**DIRECTIONS:**
Please output the data below exactly as given, starting at its first line and stopping after the line that contains "for level, z".

**Data items:**

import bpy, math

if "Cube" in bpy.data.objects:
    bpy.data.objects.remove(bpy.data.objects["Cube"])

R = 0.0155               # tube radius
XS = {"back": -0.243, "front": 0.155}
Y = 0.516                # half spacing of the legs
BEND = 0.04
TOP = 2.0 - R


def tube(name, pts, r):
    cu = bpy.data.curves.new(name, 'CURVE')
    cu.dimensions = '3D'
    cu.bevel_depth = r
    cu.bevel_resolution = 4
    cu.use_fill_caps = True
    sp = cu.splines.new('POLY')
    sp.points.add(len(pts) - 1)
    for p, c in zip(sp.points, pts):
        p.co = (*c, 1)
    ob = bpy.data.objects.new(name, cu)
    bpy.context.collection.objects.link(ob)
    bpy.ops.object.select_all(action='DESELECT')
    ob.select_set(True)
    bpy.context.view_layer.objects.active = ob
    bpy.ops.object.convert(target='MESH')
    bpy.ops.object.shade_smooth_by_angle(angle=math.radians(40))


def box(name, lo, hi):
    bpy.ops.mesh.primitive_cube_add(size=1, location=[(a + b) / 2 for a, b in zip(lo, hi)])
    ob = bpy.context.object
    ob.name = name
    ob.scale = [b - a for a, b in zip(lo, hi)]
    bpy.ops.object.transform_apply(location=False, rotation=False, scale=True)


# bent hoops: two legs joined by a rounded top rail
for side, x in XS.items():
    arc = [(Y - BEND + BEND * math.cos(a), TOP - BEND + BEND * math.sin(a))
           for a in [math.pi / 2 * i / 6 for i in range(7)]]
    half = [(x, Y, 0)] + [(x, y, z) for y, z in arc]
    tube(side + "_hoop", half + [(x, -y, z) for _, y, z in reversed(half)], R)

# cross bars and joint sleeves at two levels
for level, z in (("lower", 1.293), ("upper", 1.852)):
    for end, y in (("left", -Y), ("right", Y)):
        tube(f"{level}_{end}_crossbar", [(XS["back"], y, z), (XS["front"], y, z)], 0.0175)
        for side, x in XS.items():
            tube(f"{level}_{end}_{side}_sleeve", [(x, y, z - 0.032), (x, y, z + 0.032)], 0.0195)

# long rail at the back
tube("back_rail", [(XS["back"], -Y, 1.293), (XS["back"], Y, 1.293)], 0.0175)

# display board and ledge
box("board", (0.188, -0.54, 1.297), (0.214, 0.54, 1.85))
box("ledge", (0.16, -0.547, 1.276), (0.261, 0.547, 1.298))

**SOLVED EXERCISE:**
import bpy, math

if "Cube" in bpy.data.objects:
    bpy.data.objects.remove(bpy.data.objects["Cube"])

R = 0.0155               # tube radius
XS = {"back": -0.243, "front": 0.155}
Y = 0.516                # half spacing of the legs
BEND = 0.04
TOP = 2.0 - R


def tube(name, pts, r):
    cu = bpy.data.curves.new(name, 'CURVE')
    cu.dimensions = '3D'
    cu.bevel_depth = r
    cu.bevel_resolution = 4
    cu.use_fill_caps = True
    sp = cu.splines.new('POLY')
    sp.points.add(len(pts) - 1)
    for p, c in zip(sp.points, pts):
        p.co = (*c, 1)
    ob = bpy.data.objects.new(name, cu)
    bpy.context.collection.objects.link(ob)
    bpy.ops.object.select_all(action='DESELECT')
    ob.select_set(True)
    bpy.context.view_layer.objects.active = ob
    bpy.ops.object.convert(target='MESH')
    bpy.ops.object.shade_smooth_by_angle(angle=math.radians(40))


def box(name, lo, hi):
    bpy.ops.mesh.primitive_cube_add(size=1, location=[(a + b) / 2 for a, b in zip(lo, hi)])
    ob = bpy.context.object
    ob.name = name
    ob.scale = [b - a for a, b in zip(lo, hi)]
    bpy.ops.object.transform_apply(location=False, rotation=False, scale=True)


# bent hoops: two legs joined by a rounded top rail
for side, x in XS.items():
    arc = [(Y - BEND + BEND * math.cos(a), TOP - BEND + BEND * math.sin(a))
           for a in [math.pi / 2 * i / 6 for i in range(7)]]
    half = [(x, Y, 0)] + [(x, y, z) for y, z in arc]
    tube(side + "_hoop", half + [(x, -y, z) for _, y, z in reversed(half)], R)

# cross bars and joint sleeves at two levels
for level, z in (("lower", 1.293), ("upper", 1.852)):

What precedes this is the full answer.